BOUDU SAVED FROM DROWNING is a cracking French movie directed by Jean Renoir in 1932. Running at just under an a hour and a half it can be taken as a hillarious little French farce. Boudu the tramp is saved from drowning by Monsieur Lestingois, a bourgeois bookseller. Lestingois - the spirit of kindness and middle-class condescension, welcomes Boudu into his home. But instead of being meek and thankful, Boudu brings chaos in his wake, pouncing on Lestingois' wife and mistress into the bargain! Cineastes can also watch this movie for glimmers of Renoir's greatness - all the characteristic traits are there, from long tracking and panning shots to split-focus long shots with plenty of action in deep focus. Those with a political bent can argue over whether it is Boudu or the Bourgeois who comes off worse in this comedy of manners. In the 1960s, the film gained a cult following: Boudu was perceived as a proto-hippie thanks to his "anarchic" disrespect for bourgeois convention.

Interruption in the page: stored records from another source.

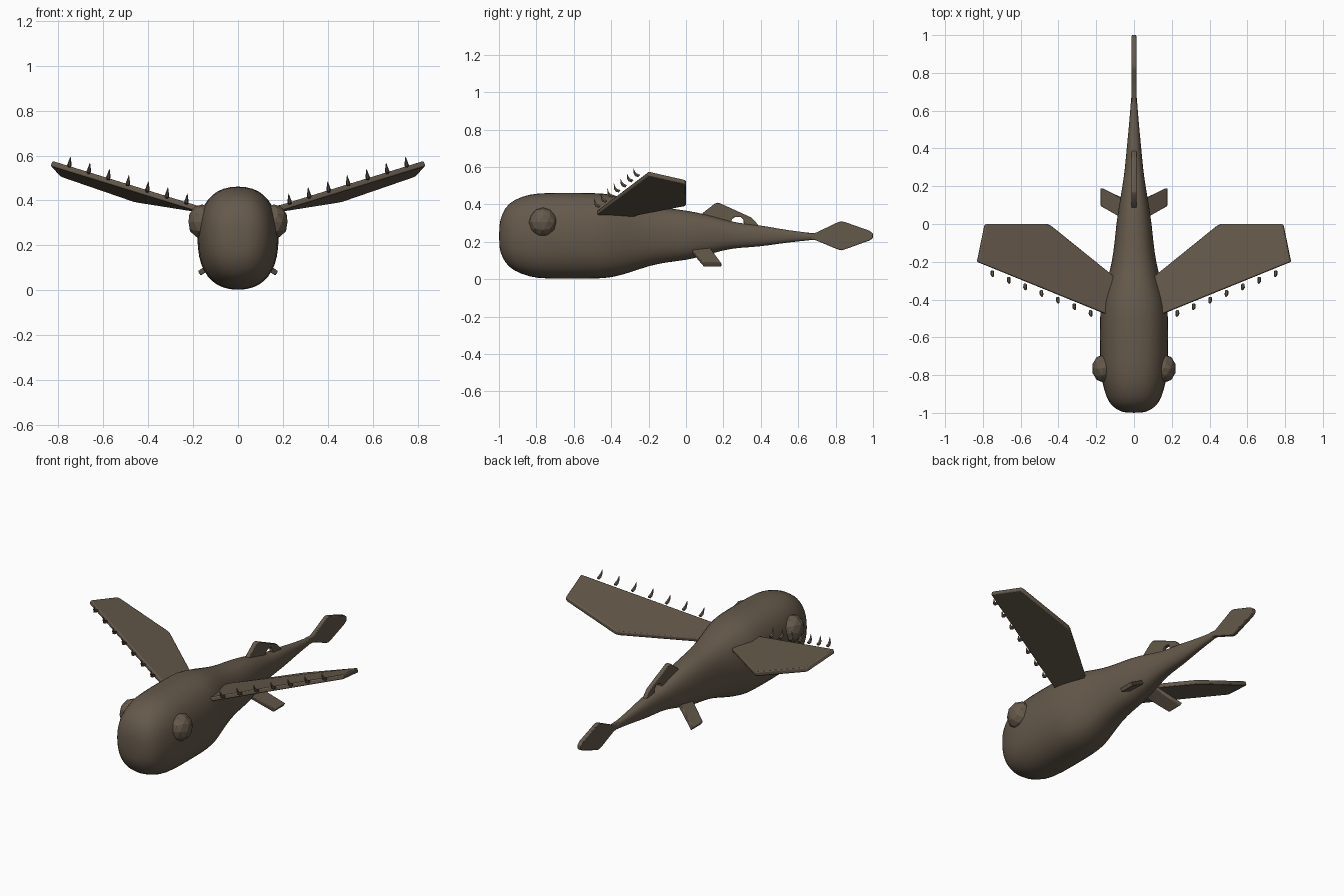
import bpy, bmesh, math
from mathutils import Vector

cube = bpy.data.objects.get("Cube")
if cube:
    bpy.data.objects.remove(cube)

brown = bpy.data.materials.new("muddy_brown")
brown.use_nodes = True
COLOUR = (0.13, 0.10, 0.07, 1)
brown.diffuse_color = COLOUR
brown.node_tree.nodes["Principled BSDF"].inputs["Base Color"].default_value = COLOUR


def finish(name, bm, smooth=None, mirror=False, bevel=0, subsurf=0):
    """Turn a bmesh into an object with material, modifiers and shading."""
    bmesh.ops.recalc_face_normals(bm, faces=bm.faces)
    mesh = bpy.data.meshes.new(name)
    bm.to_mesh(mesh)
    bm.free()
    mesh.materials.append(brown)
    obj = bpy.data.objects.new(name, mesh)
    bpy.context.collection.objects.link(obj)
    if bevel:
        mod = obj.modifiers.new("bevel", "BEVEL")
        mod.width, mod.segments = bevel, 2
    if subsurf:
        obj.modifiers.new("subsurf", "SUBSURF").levels = subsurf
        obj.modifiers["subsurf"].render_levels = subsurf
    if mirror:
        obj.modifiers.new("mirror", "MIRROR")
    if smooth:
        bpy.ops.object.select_all(action="DESELECT")
        obj.select_set(True)
        bpy.context.view_layer.objects.active = obj
        bpy.ops.object.shade_smooth_by_angle(angle=math.radians(smooth))
    return obj


def loft(bm, rings):
    """Skin a list of point rings and cap both ends."""
    loops = [[bm.verts.new(p) for p in ring] for ring in rings]
    n = len(loops[0])
    for a, b in zip(loops, loops[1:]):
        for i in range(n):
            j = (i + 1) % n
            bm.faces.new((a[i], a[j], b[j], b[i]))
    bm.faces.new(loops[0])
    bm.faces.new(loops[-1][::-1])


def plate(name, points, offset, bevel=0.006, mirror=False):
    """Flat outline thickened both ways along the offset vector."""
    off = Vector(offset)
    bm = bmesh.new()
    loft(bm, [[Vector(p) - off for p in points], [Vector(p) + off for p in points]])
    return finish(name, bm, 35, mirror, bevel)


def section(y, w, low, high, sides=20, power=2.35):
    """Rounded, slightly boxy cross-section of the body."""
    ring = []
    for i in range(sides):
        a = 2 * math.pi * i / sides
        c, s = math.cos(a), math.sin(a)
        x = math.copysign(abs(c) ** (2 / power), c) * w
        z = math.copysign(abs(s) ** (2 / power), s) * (high - low) / 2
        ring.append((x, y, (low + high) / 2 + z))
    return ring


# Body: y, half width, bottom, top
stations = [
    (-1.00, 0.05, 0.17, 0.29), (-0.985, 0.09, 0.12, 0.35),
    (-0.95, 0.135, 0.06, 0.41), (-0.88, 0.16, 0.025, 0.445),
    (-0.80, 0.18, 0.00, 0.465), (-0.65, 0.183, 0.00, 0.465),
    (-0.48, 0.183, 0.00, 0.465), (-0.40, 0.174, 0.005, 0.457),
    (-0.30, 0.143, 0.033, 0.43), (-0.20, 0.118, 0.07, 0.40),
    (-0.10, 0.104, 0.09, 0.382), (0.00, 0.095, 0.10, 0.37),
    (0.10, 0.08, 0.125, 0.35), (0.20, 0.062, 0.155, 0.322),
    (0.28, 0.05, 0.168, 0.30), (0.38, 0.041, 0.172, 0.293),
    (0.50, 0.029, 0.19, 0.27), (0.60, 0.02, 0.203, 0.255),
    (0.72, 0.012, 0.213, 0.243),
]
bm = bmesh.new()
loft(bm, [section(*s) for s in stations])
finish("body", bm, 60, subsurf=1)

# Faceted eyes
bm = bmesh.new()
bmesh.ops.create_icosphere(bm, subdivisions=2, radius=1)
for v in bm.verts:
    v.co = (0.16 + v.co.x * 0.063, -0.765 + v.co.y * 0.075, 0.305 + v.co.z * 0.078)
finish("eyes", bm, mirror=True)

# Wings
wing = [(0.08, -0.505, 0.333), (0.83, -0.20, 0.565), (0.79, -0.005, 0.52),
        (0.775, 0.0, 0.515), (0.46, 0.0, 0.405), (0.44, -0.01, 0.40),
        (0.13, -0.26, 0.352), (0.08, -0.30, 0.335)]
plate("wings", wing, (-0.004, 0, 0.012), mirror=True)

# Hooked thorns ahead of the leading edge
bm = bmesh.new()
COUNT = 7
for i in range(COUNT):
    t = i / (COUNT - 1)
    base = Vector((0.23, -0.46, 0.388)).lerp(Vector((0.75, -0.25, 0.552)), t)
    rings = []
    for dx, dy, dz, r in ((0, 0, 0, 0.009), (0, -0.017, 0.006, 0.010),
                          (-0.002, -0.026, 0.018, 0.007), (-0.005, -0.031, 0.042, 0.001)):
        c = base + Vector((dx, dy, dz))
        tilt = Vector((0, 0.6, 0.8))
        rings.append([c + Vector((r * math.cos(a), 0, 0)) + tilt * r * math.sin(a)
                      for a in (k * math.pi / 3 for k in range(6))])
    loft(bm, rings)
finish("wing_thorns", bm, 40, mirror=True)

# Small lower fins
plate("lower_fins", [(0.04, 0.02, 0.165), (0.172, 0.095, 0.076),
                     (0.172, 0.19, 0.076), (0.04, 0.125, 0.165)],
      (0.006, 0, 0.010), 0.004, mirror=True)

# Arched back fin, open underneath
arch = [(0.07, 0.32), (0.09, 0.355), (0.155, 0.405), (0.17, 0.41), (0.185, 0.405),
        (0.35, 0.33), (0.37, 0.31), (0.40, 0.27), (0.31, 0.27), (0.308, 0.318),
        (0.295, 0.332), (0.26, 0.332), (0.245, 0.32), (0.24, 0.27)]
plate("back_fin", [(0, y, z) for y, z in arch], (0.013, 0, 0), 0.004)

# Tail fluke
fluke = [(0.62, 0.215), (0.69, 0.21), (0.81, 0.16), (0.83, 0.155), (0.85, 0.16),
         (0.98, 0.207), (1.0, 0.22), (1.0, 0.245), (0.98, 0.26), (0.85, 0.306),
         (0.83, 0.31), (0.81, 0.304), (0.69, 0.247), (0.62, 0.25)]
plate("tail_fluke", [(0, y, z) for y, z in fluke], (0.012, 0, 0), 0.004)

However, with his infantile behaviour and supreme egotism, Boudu can also be "read" as an allegory of how Big Government and Welfare States infantilise their citizens....In short, this is a film that repays viewing and remains relevant seventy years after its original release.
Played with inutterable charm by Michel Simon, Boudu is such an incorrigible rogue that this movie is truly one of the best-loved in France, and the critics of the time pressed Renoir to make a Boudu series - Boudu in Society, Soldier Boudu - in the manner of Charlie Chaplin's tramp movies. Sadly, finances did not allow this. Ah well, at least Londoners have a rare opportunity to see Boudu's first and only outing during January 2006 at the National Film Theatre.